After iron, zinc it the second most abundant trace element in the human body. It is a divalent cation and the 30th element as well as the first element in group 12 of the periodic table. It is an essential micronutrient that plays a key role in the catalysis of over 100 enzymes such as alkaline phosphatase, lactic dehydrogenase, and RNA and DNA polymerase. It assists in the synthesis of RNA and DNA, cell proliferation and differentiation, and the stabilization of cell membranes and cell structures. Zinc also plays a role in the regulation of the immune system. Being an essential element, it is not synthesized by the human body but must be ingested through food or mineral supplements.
Symptoms of Zinc Deficiency
With zinc playing a significant role in many of the body's key processes, zinc deficiency can result in a variety of illnesses and medical disorders. Some of the clinical manifestations include, but are not limited to, the following:
- Hair and weight loss.
- Delayed wound healing and skin lesions such as oral lichen planus, pemphigus vulgaris, bullous pemphigoid, and epidermodysplasia verruciformis, among others.

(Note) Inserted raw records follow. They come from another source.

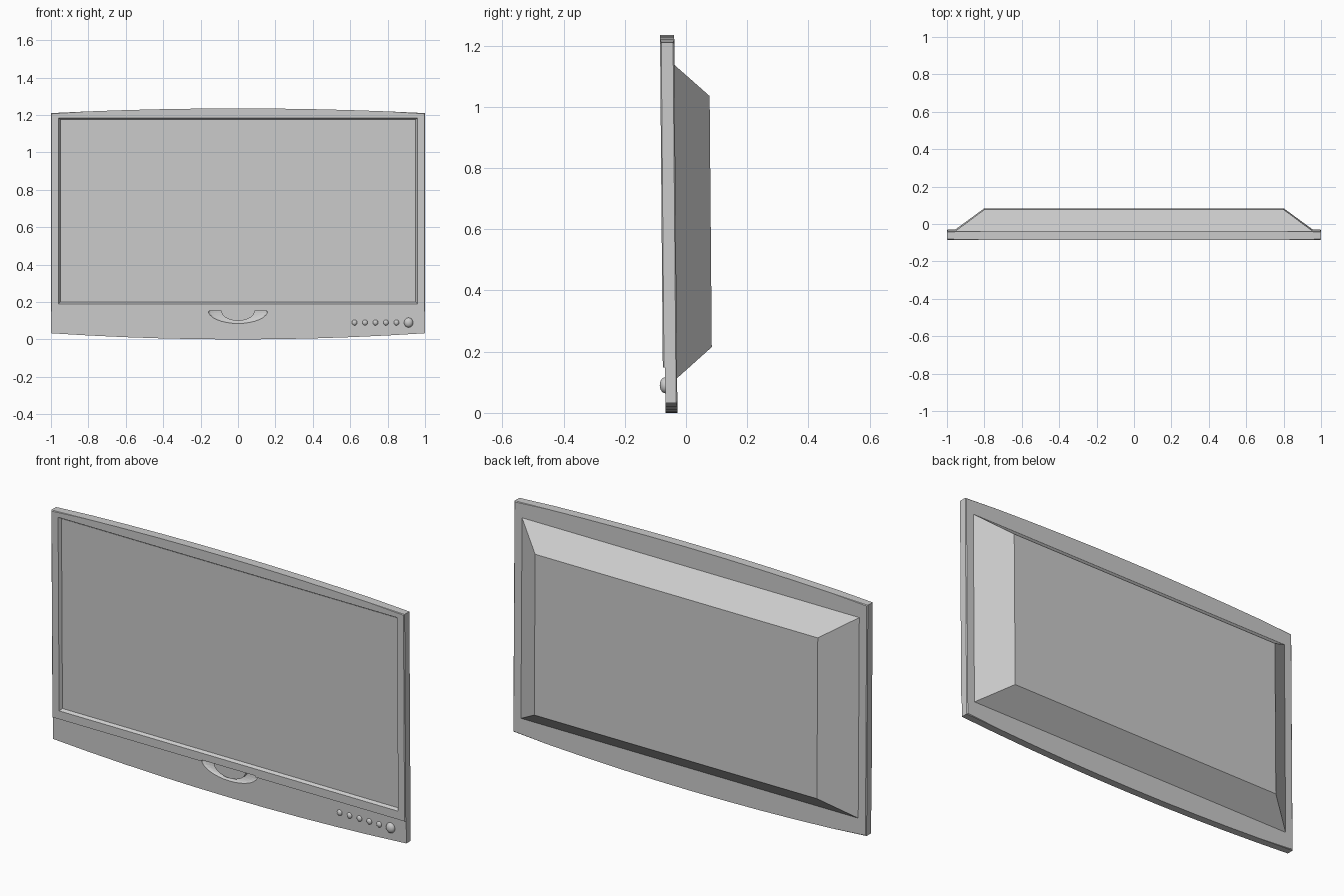
import bpy, bmesh, math
from mathutils import Matrix, Vector

if "Cube" in bpy.data.objects:
    bpy.data.objects.remove(bpy.data.objects["Cube"])

LEAN = -0.0085                       # the whole set leans slightly forward
FRONT, LOWER, BACK = -0.0745, -0.067, -0.028
SHEAR = Matrix(((1, 0, 0, 0), (0, 1, LEAN, 0), (0, 0, 1, 0), (0, 0, 0, 1)))


def finish(bm, name, smooth=False):
    bmesh.ops.recalc_face_normals(bm, faces=bm.faces)
    bm.transform(SHEAR)
    me = bpy.data.meshes.new(name)
    bm.to_mesh(me)
    bm.free()
    ob = bpy.data.objects.new(name, me)
    bpy.context.collection.objects.link(ob)
    if smooth:
        for p in me.polygons:
            p.use_smooth = True
    return ob


def loft(name, pts_a, ya, pts_b, yb, bevel=0):
    """Solid between two matching xz outlines at depths ya and yb."""
    bm = bmesh.new()
    a = [bm.verts.new((x, ya, z)) for x, z in pts_a]
    b = [bm.verts.new((x, yb, z)) for x, z in pts_b]
    front, back = bm.faces.new(a), bm.faces.new(b[::-1])
    n = len(a)
    for i in range(n):
        bm.faces.new((a[i], b[i], b[(i + 1) % n], a[(i + 1) % n]))
    if bevel:
        bmesh.ops.bevel(bm, geom=list(front.edges) + list(back.edges),
                        offset=bevel, segments=1, affect='EDGES')
    return finish(bm, name)


def rect(x, z0, z1):
    return [(-x, z0), (x, z0), (x, z1), (-x, z1)]


def ball(name, loc, radii, half=False):
    bm = bmesh.new()
    bmesh.ops.create_uvsphere(bm, u_segments=32, v_segments=16, radius=1)
    if half:
        cut = bmesh.ops.bisect_plane(
            bm, geom=bm.verts[:] + bm.edges[:] + bm.faces[:], dist=1e-5,
            plane_co=(0, 0, 0), plane_no=(0, 0, 1), clear_outer=True)
        bmesh.ops.holes_fill(bm, edges=[e for e in bm.edges if e.is_boundary])
    bm.transform(Matrix.Translation(loc) @ Matrix.Diagonal(Vector((*radii, 1))))
    return finish(bm, name, not half)


def carve(target, cutter):
    m = target.modifiers.new("cut", 'BOOLEAN')
    m.operation, m.solver, m.object = 'DIFFERENCE', 'EXACT', cutter
    bpy.context.view_layer.objects.active = target
    bpy.ops.object.modifier_apply(modifier=m.name)
    bpy.data.objects.remove(cutter)


# Casing with gently bowed top and bottom
xs = [-1 + i * 0.2 for i in range(11)]
outline = [(x, 0.033 * x * x) for x in xs]
outline += [(x, 1.235 - 0.025 * x * x) for x in reversed(xs)]
casing = loft("casing", outline, FRONT, outline, BACK, 0.004)

# Stepped-back lower strip, screen recess and scoop under the screen
carve(casing, loft("strip_cutter", rect(1.1, -0.1, 0.148), -0.2,
                   rect(1.1, -0.1, 0.148), LOWER))
carve(casing, loft("screen_cutter", rect(0.96, 0.19, 1.185), FRONT - 0.001,
                   rect(0.95, 0.2, 1.175), FRONT + 0.016))
carve(casing, ball("scoop_cutter", (0, LOWER, 0.155), (0.16, 0.025, 0.07), True))

# Screen panel in the recess
screen = rect(0.95, 0.2, 1.175)
loft("screen", screen, FRONT + 0.014, screen, FRONT + 0.02)

# Half-round badge inside the scoop
arc = [(0.09 * math.cos(t), 0.154 + 0.055 * math.sin(t))
       for t in (math.pi * (1 + i / 20) for i in range(21))]
badge = loft("half_round_badge", arc, LOWER, arc, LOWER + 0.028)

# Tapered rear housing
loft("rear_housing", rect(0.96, 0.11, 1.14), BACK - 0.004,
     rect(0.8, 0.215, 1.035), 0.086)

# Control buttons and larger power button
for i in range(5):
    ball("control_button", (0.623 + 0.056 * i, LOWER, 0.09), (0.014, 0.01, 0.015))
ball("power_button", (0.912, LOWER, 0.09), (0.024, 0.018, 0.026))
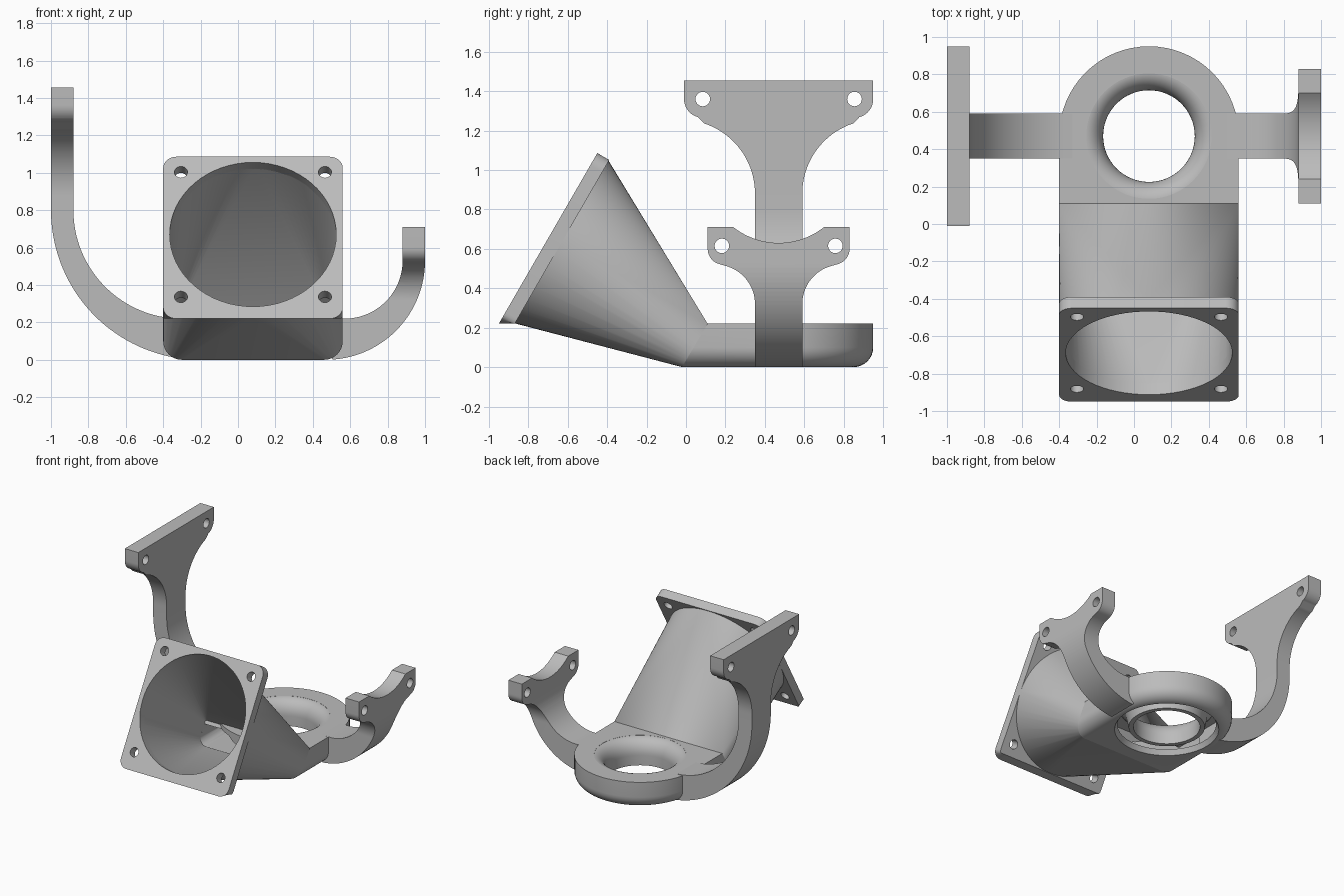
import bpy, bmesh
from math import sin, cos, pi, radians
from mathutils import Matrix, Vector

cube = bpy.data.objects.get("Cube")
if cube:
    bpy.data.objects.remove(cube)

grey = bpy.data.materials.new("grey plastic")
grey.use_nodes = True
colour = (0.5, 0.5, 0.5, 1)
grey.diffuse_color = colour
for node in grey.node_tree.nodes:
    if node.type == 'BSDF_PRINCIPLED':
        node.inputs["Base Color"].default_value = colour

CX, CY = 0.08, 0.47       # nozzle ring centre
TOP = 0.22                # nozzle height
HALF = 0.48               # half width of fan plate, duct and ring
parts = []


def arc(cx, cy, r, a0, a1, n=16):
    return [(cx + r * cos(radians(a0 + (a1 - a0) * i / n)),
             cy + r * sin(radians(a0 + (a1 - a0) * i / n))) for i in range(n + 1)]


def circle(cx, cy, r, n=32):
    return arc(cx, cy, r, 0, 360, n)[:-1]


def finish(bm, name):
    bmesh.ops.recalc_face_normals(bm, faces=bm.faces[:])
    mesh = bpy.data.meshes.new(name)
    bm.to_mesh(mesh)
    bm.free()
    mesh.materials.append(grey)
    ob = bpy.data.objects.new(name, mesh)
    bpy.context.collection.objects.link(ob)
    parts.append(ob)
    return ob


def prism(name, loops, depth, matrix):
    """Flat outline (first loop) with holes (other loops), given a thickness."""
    bm = bmesh.new()
    rings = [[bm.verts.new((x, y, 0)) for x, y in loop] for loop in loops]
    for ring in rings:
        for a, b in zip(ring, ring[1:] + ring[:1]):
            bm.edges.new((a, b))
    bmesh.ops.triangle_fill(bm, use_beauty=True, edges=bm.edges[:], normal=(0, 0, 1))
    caps = bm.faces[:]
    far = {v: bm.verts.new((v.co.x, v.co.y, depth)) for ring in rings for v in ring}
    for f in caps:
        bm.faces.new([far[v] for v in reversed(f.verts)])
    for ring in rings:
        for a, b in zip(ring, ring[1:] + ring[:1]):
            bm.faces.new((a, b, far[b], far[a]))
    bm.transform(matrix)
    return finish(bm, name)


def hull(name, points):
    bm = bmesh.new()
    for p in points:
        bm.verts.new(p)
    bmesh.ops.convex_hull(bm, input=bm.verts[:])
    loose = [v for v in bm.verts if not v.link_faces]
    bmesh.ops.delete(bm, geom=loose, context='VERTS')
    bmesh.ops.dissolve_limit(bm, angle_limit=0.001, verts=bm.verts[:], edges=bm.edges[:])
    return finish(bm, name)


def round_solid(name, profile):
    return hull(name, [(x, y, z) for r, z in profile for x, y in circle(CX, CY, r, 64)])


def boolean(ob, cutters, operation='DIFFERENCE'):
    for cutter in cutters:
        mod = ob.modifiers.new("cut", 'BOOLEAN')
        mod.operation, mod.solver, mod.object = operation, 'EXACT', cutter
        bpy.context.view_layer.objects.active = ob
        bpy.ops.object.modifier_apply(modifier=mod.name)


def discard(*obs):
    for ob in obs:
        parts.remove(ob)
        bpy.data.objects.remove(ob)


def axes(x, y, z, origin=(0, 0, 0)):
    return Matrix.Translation(origin) @ Matrix((x, y, z)).transposed().to_4x4()


# Fan plate, leaning back by 30 degrees, with a flat foot
UP, BACK = Vector((0, 0.5, 0.866)), Vector((0, 0.866, -0.5))
fan = Vector((CX, -0.69, 0.67))
low, high, rad, side = -0.52, HALF, 0.07, HALF
outline = (arc(side - rad, high - rad, rad, 0, 90, 8) + arc(rad - side, high - rad, rad, 90, 180, 8)
           + arc(rad - side, low + rad, rad, 180, 270, 8) + arc(side - rad, low + rad, rad, 270, 360, 8))
screws = [circle(0.385 * i, 0.385 * j, 0.035, 24) for i in (-1, 1) for j in (-1, 1)]
plate = prism("fan_plate", [outline, circle(0, 0, 0.445, 64)] + screws, 0.07,
              axes((1, 0, 0), UP, BACK, fan))
for v in plate.data.vertices:
    if v.co.z < TOP:
        v.co.y += (TOP - v.co.z) * 0.577
        v.co.z = TOP


# Duct from the round fan opening to a flat slot
def fan_ring(r, depth):
    return [fan + BACK * depth + Vector((x, 0, 0)) + UP * y for x, y in circle(0, 0, r, 64)]


def section(inset, shift=0.0, y=None):
    w, r = HALF - inset, 0.1 - inset
    pts = ([(w, TOP - inset), (-w, TOP - inset)] + arc(r - w, inset + r, r, 180, 270, 8)
           + arc(w - r, inset + r, r, 270, 360, 8))
    return [(CX + x, shift - 0.02 + z * 0.59 if y is None else y, z) for x, z in pts]


WALL = 0.04
duct = hull("air_duct", fan_ring(HALF, 0.06) + section(0))
duct_inside = hull("duct_inside", fan_ring(0.445, -0.03) + fan_ring(0.445, 0.07)
                   + section(WALL, 0.03))
boolean(duct, [duct_inside])

# Nozzle body and ring, hollow, with a central hole and a tapered outlet
body = hull("nozzle_body", section(0) + section(0, y=CY))
ring = round_solid("nozzle_ring", [(HALF, TOP)] + arc(HALF - 0.1, 0.1, 0.1, 0, -90, 8))
cutters = [hull("passage", section(WALL, -0.06) + section(WALL, y=CY + 0.01)),
           round_solid("chamber", [(0.44, TOP - WALL), (0.44, 0.08), (0.4, WALL)]),
           round_solid("top_hole", [(0.335, 0.15), (0.335, 0.3)]),
           round_solid("outlet", [(0.389, -0.01), (0.33, WALL), (0.33, 0.1)])]
boolean(body, cutters)
boolean(ring, cutters)
discard(duct_inside, *cutters)

# Funnel-shaped throat lining the central hole
bm = bmesh.new()
profile = [(0.345 - 0.1 * cos(t * pi / 20), 0.1 + 0.12 * sin(t * pi / 20)) for t in range(11)]
profile += [(0.345, 0.17), (0.3, 0.12), (0.28, 0.02), (0.245, 0.02)]
loop = [bm.verts.new((CX + r, CY, z)) for r, z in profile]
for a, b in zip(loop, loop[1:] + loop[:1]):
    bm.edges.new((a, b))
bmesh.ops.spin(bm, geom=bm.verts[:] + bm.edges[:], cent=(CX, CY, 0), axis=(0, 0, 1),
               angle=2 * pi, steps=64, use_merge=True)
bmesh.ops.remove_doubles(bm, verts=bm.verts[:], dist=0.0001)
finish(bm, "throat")


# Mounting arms: a bent strip trimmed to a T-shaped outline
def arm(name, sign, top, outer, inner, end, sweep, half_outline, notch, hole):
    strip = ([(1, top)] + arc(1 - outer, outer, outer, 0, -sweep, 32) + [(end, 0.01), (end, TOP)]
             + arc(0.88 - inner, TOP + inner, inner, -86, 0, 32) + [(0.88, top)])
    ob = prism(name, [[(sign * x, z) for x, z in strip]], 2.4,
               axes((1, 0, 0), (0, 0, 1), (0, 1, 0), (0, -0.8, 0)))
    mirrored = [(-y, z) for y, z in reversed(half_outline)]
    outline = [(CY + y, z) for y, z in half_outline + mirrored + notch]
    holes = [circle(CY + s * hole[0], hole[1], 0.037, 24) for s in (-1, 1)]
    trim = prism("trim", [outline] + holes, 2.4,
                 axes((0, 1, 0), (0, 0, 1), (1, 0, 0), (-1.2, 0, 0)))
    boolean(ob, [trim], 'INTERSECT')
    discard(trim)


def half_t(width, top, corner, corner_z, fillet, fillet_z):
    """Right half of the T outline, from the top corner down to the stem foot."""
    stem = 0.12
    return ([(width, top)] + arc(width - corner, corner_z, corner, 0, -75, 10)
            + arc(stem + fillet, fillet_z, fillet, 108, 180, 20) + [(stem, -0.1)])


arm("right_arm", -1, 1.455, 0.8, 0.58, 0.33, 80,
    half_t(HALF, 1.455, 0.095, 1.36, 0.375, 0.88), [], (0.385, 1.36))
arm("left_arm", 1, 0.71, 0.53, 0.31, 0.5, 86,
    half_t(0.36, 0.71, 0.08, 0.6, 0.2, 0.32), arc(0, 1.0, 0.37, 231.6, 308.4, 20), (0.288, 0.615))

# Smooth shading with sharp edges kept
bpy.ops.object.select_all(action='DESELECT')
for ob in parts:
    ob.select_set(True)
bpy.context.view_layer.objects.active = parts[0]
bpy.ops.object.shade_smooth_by_angle(angle=radians(30))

- Decreased taste sensation and loss of appetite.
- Altered cognitive and motor performance in neonates and infants.
- Increased susceptibility to infections due to decreased functionality in monocytes, neutrophils, granulocytes, and phagocytosis.
- Exacerbation of hypertension as well as other cardiovascular diseases.
- Delayed puberty and growth retardation in adolescents.
- Osteoporosis as well as other abnormalities in bone mineralization and development.
- Decreased folate absorption which may result in macrocytic megaloblastic anemia.
- Mental lethargy and mood disorders.
The standard dose of Zinc Sulfate is 10 mg.
Maximum Doses: 1